**EXERCISE REQUIREMENTS**
In the entries below, find the line with "# Rounded lamp head" and the line with "-0.03, 0.03)". Reproduce those two lines and every line between them exactly, and nothing more.
+ + +
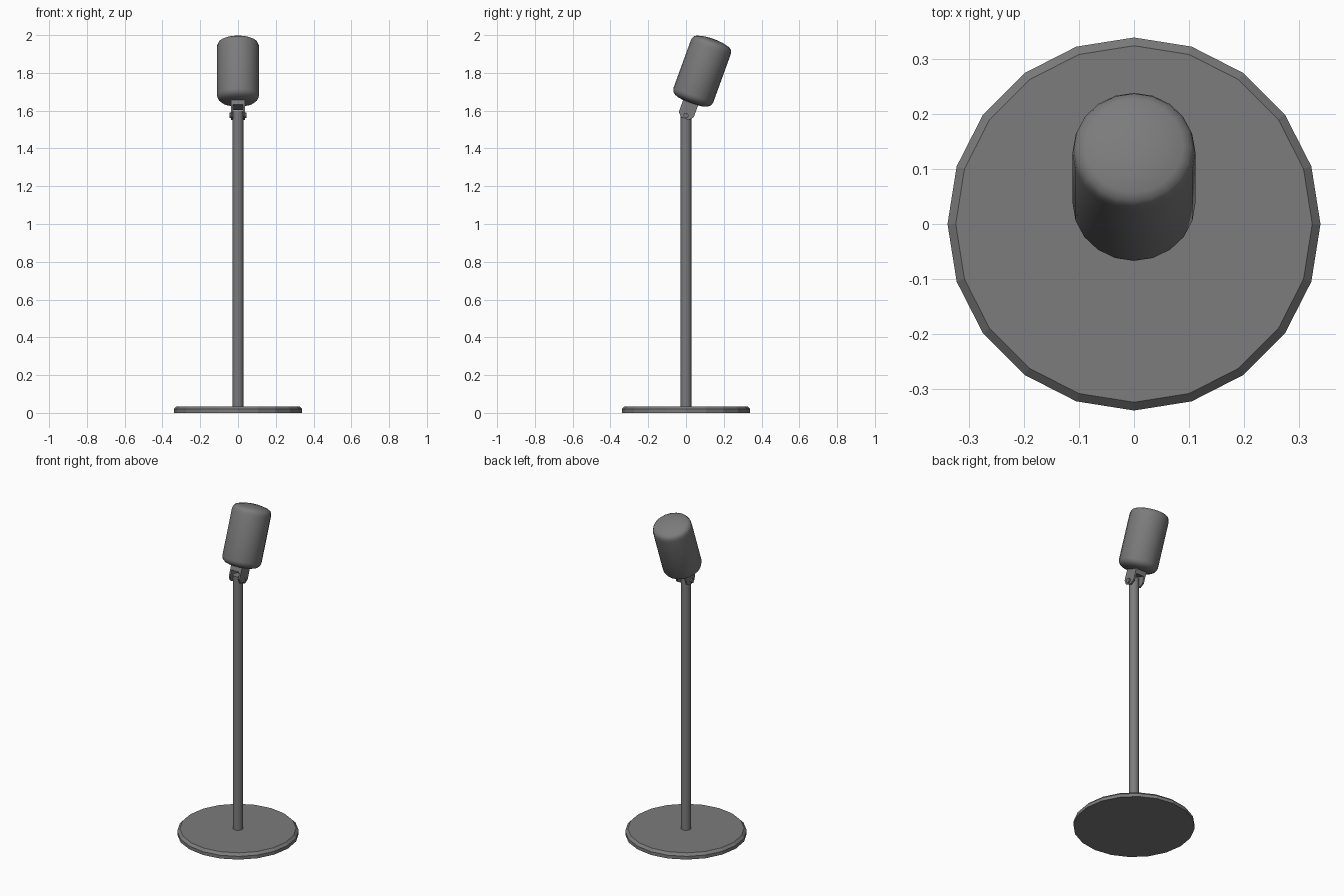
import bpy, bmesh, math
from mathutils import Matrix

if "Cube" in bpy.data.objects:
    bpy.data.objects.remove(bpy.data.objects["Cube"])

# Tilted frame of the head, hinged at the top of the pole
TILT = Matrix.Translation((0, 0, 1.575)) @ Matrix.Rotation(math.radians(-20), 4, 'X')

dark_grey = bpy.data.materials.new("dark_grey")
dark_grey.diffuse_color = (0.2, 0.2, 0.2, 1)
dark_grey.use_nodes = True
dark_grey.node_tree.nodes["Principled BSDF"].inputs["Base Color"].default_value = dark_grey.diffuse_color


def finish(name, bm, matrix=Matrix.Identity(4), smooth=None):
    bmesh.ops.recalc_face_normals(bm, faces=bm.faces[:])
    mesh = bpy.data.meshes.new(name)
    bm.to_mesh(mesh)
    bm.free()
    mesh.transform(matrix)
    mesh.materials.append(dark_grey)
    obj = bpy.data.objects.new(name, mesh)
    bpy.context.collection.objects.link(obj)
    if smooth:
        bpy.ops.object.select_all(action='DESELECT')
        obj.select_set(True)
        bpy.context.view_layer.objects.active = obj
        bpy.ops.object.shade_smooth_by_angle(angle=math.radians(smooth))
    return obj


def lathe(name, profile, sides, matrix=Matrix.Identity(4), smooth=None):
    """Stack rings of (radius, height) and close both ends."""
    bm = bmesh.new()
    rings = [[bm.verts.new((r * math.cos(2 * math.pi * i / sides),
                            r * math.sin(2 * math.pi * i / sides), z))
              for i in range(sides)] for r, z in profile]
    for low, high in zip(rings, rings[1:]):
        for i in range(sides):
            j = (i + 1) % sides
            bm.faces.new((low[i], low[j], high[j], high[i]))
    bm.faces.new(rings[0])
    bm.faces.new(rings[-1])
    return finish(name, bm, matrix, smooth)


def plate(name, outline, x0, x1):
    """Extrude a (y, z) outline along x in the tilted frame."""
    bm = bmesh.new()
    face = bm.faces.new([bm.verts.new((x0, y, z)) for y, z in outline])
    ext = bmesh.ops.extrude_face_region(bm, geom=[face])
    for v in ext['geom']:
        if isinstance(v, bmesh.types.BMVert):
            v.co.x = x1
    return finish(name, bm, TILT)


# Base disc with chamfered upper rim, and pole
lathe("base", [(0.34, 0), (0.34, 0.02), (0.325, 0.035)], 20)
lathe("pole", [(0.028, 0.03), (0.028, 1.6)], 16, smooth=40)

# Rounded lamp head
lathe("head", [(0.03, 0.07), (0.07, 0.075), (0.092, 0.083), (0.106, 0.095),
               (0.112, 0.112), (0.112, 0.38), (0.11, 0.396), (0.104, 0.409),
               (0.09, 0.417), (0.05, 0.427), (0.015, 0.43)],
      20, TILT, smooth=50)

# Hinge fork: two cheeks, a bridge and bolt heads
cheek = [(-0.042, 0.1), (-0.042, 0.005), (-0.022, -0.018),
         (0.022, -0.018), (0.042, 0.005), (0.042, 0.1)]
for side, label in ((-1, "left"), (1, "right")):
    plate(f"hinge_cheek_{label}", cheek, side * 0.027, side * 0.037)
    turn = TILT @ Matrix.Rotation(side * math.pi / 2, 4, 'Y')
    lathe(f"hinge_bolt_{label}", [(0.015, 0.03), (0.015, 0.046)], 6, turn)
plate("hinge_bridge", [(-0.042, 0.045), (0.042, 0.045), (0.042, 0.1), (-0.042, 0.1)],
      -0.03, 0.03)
+ + +
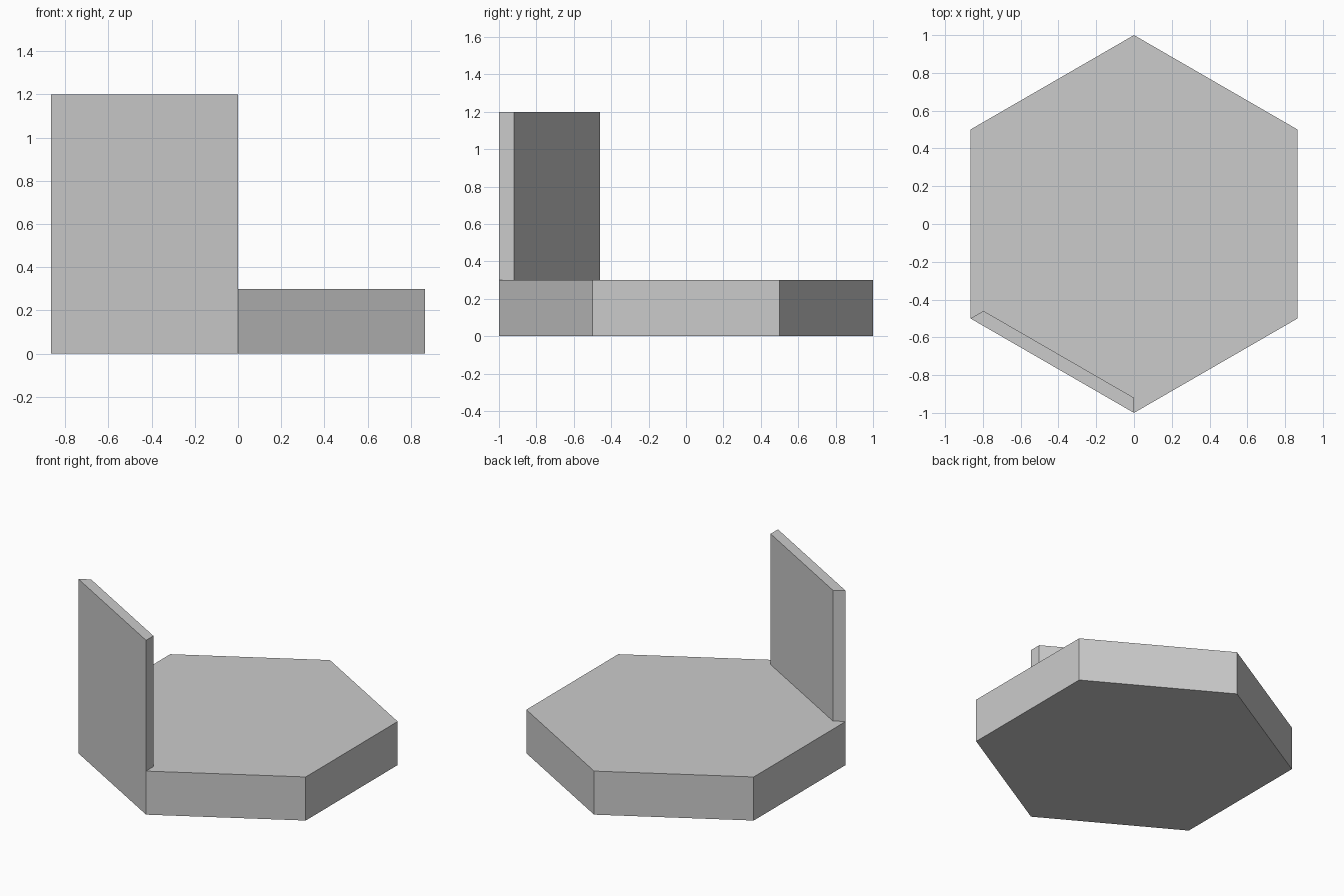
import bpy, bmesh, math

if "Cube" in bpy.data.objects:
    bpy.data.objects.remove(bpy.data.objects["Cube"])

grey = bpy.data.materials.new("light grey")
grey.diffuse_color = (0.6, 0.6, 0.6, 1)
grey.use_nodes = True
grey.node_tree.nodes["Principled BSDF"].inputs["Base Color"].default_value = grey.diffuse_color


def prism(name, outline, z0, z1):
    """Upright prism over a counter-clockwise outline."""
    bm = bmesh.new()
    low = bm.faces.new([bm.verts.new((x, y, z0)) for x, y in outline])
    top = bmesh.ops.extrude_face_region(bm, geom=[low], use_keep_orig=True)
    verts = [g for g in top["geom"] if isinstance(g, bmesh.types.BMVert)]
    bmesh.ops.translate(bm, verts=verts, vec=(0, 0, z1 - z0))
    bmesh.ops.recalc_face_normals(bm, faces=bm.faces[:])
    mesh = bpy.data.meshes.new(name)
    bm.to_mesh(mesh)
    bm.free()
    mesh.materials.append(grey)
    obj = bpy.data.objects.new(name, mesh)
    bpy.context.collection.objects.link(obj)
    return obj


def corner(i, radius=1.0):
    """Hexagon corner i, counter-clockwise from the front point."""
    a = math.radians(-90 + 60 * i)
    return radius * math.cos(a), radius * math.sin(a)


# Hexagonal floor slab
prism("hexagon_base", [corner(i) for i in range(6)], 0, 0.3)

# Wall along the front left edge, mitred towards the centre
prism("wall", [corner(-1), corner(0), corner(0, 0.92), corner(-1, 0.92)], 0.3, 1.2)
+ + +
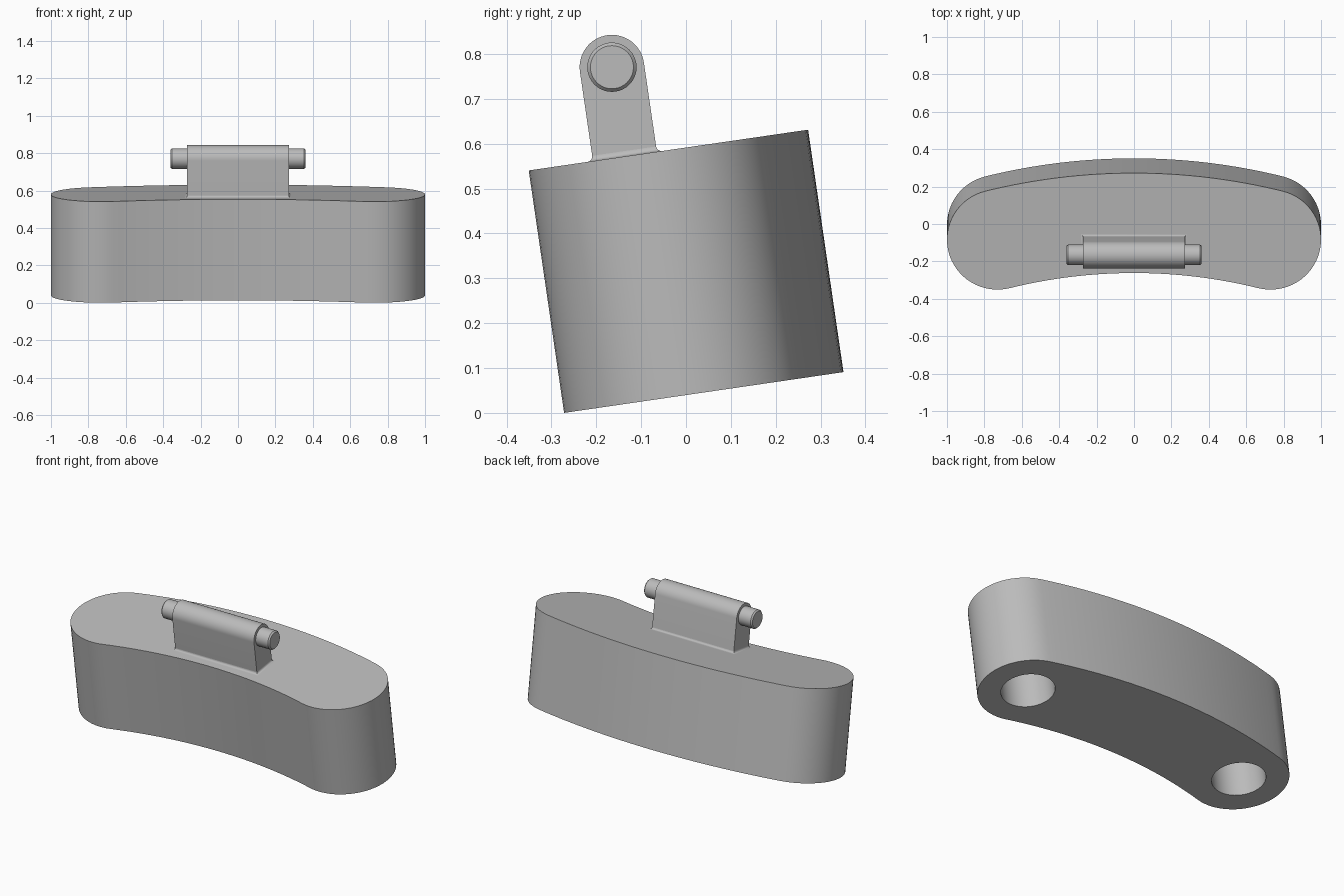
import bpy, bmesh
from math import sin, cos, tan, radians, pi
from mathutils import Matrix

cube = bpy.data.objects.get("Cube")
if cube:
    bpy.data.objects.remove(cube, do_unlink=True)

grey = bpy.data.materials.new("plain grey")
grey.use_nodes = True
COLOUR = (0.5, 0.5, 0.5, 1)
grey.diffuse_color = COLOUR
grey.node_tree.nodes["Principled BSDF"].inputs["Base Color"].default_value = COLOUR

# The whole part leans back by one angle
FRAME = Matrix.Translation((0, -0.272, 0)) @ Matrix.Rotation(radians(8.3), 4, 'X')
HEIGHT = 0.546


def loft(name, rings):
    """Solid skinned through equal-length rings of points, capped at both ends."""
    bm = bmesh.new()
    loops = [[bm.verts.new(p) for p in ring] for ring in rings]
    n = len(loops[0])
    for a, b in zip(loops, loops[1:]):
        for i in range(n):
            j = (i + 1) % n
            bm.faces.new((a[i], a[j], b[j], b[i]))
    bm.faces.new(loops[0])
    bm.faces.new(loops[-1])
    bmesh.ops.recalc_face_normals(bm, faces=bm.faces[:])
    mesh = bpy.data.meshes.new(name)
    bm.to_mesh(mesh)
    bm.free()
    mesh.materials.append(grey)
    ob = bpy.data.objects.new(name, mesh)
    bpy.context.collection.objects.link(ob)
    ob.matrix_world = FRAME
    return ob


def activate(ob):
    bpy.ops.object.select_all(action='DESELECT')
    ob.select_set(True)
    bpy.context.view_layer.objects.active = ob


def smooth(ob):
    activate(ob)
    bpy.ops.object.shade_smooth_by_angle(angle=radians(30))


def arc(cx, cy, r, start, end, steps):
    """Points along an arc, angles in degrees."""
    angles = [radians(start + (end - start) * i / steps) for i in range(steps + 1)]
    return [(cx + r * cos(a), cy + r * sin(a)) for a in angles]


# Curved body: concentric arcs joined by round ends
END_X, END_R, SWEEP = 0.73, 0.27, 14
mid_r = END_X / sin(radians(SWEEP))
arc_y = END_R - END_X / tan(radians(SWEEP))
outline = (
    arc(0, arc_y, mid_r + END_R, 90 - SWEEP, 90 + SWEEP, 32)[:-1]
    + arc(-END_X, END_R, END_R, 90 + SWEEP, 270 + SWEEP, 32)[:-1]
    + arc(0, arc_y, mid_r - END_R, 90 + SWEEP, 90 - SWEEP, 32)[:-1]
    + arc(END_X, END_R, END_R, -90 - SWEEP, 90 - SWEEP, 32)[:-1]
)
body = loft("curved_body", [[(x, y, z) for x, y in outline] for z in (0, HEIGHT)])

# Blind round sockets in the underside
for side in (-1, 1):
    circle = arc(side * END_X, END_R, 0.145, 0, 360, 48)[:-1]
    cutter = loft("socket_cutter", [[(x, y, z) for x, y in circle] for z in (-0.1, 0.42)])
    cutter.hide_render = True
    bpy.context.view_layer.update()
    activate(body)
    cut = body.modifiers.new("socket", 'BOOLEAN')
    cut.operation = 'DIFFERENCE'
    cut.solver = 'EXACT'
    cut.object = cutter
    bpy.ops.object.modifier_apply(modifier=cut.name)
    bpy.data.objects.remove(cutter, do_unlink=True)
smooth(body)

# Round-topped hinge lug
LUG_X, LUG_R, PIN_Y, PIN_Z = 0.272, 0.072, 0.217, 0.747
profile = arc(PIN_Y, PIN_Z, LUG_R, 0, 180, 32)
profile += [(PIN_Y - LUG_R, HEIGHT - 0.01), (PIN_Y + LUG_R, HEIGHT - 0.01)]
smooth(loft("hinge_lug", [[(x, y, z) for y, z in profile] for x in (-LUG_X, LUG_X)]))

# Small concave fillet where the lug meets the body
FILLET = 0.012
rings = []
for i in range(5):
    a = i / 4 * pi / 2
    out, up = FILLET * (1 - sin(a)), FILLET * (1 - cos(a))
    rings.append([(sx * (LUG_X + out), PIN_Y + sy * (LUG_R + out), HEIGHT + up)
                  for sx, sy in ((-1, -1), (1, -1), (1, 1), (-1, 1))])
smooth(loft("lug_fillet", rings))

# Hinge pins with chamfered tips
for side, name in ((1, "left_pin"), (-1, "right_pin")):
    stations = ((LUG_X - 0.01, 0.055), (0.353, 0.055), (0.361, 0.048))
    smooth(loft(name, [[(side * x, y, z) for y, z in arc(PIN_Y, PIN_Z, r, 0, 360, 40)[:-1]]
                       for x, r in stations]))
+ + +
**RESULT OF THIS EXERCISE**
# Rounded lamp head
lathe("head", [(0.03, 0.07), (0.07, 0.075), (0.092, 0.083), (0.106, 0.095),
               (0.112, 0.112), (0.112, 0.38), (0.11, 0.396), (0.104, 0.409),
               (0.09, 0.417), (0.05, 0.427), (0.015, 0.43)],
      20, TILT, smooth=50)

# Hinge fork: two cheeks, a bridge and bolt heads
cheek = [(-0.042, 0.1), (-0.042, 0.005), (-0.022, -0.018),
         (0.022, -0.018), (0.042, 0.005), (0.042, 0.1)]
for side, label in ((-1, "left"), (1, "right")):
    plate(f"hinge_cheek_{label}", cheek, side * 0.027, side * 0.037)
    turn = TILT @ Matrix.Rotation(side * math.pi / 2, 4, 'Y')
    lathe(f"hinge_bolt_{label}", [(0.015, 0.03), (0.015, 0.046)], 6, turn)
plate("hinge_bridge", [(-0.042, 0.045), (0.042, 0.045), (0.042, 0.1), (-0.042, 0.1)],
      -0.03, 0.03)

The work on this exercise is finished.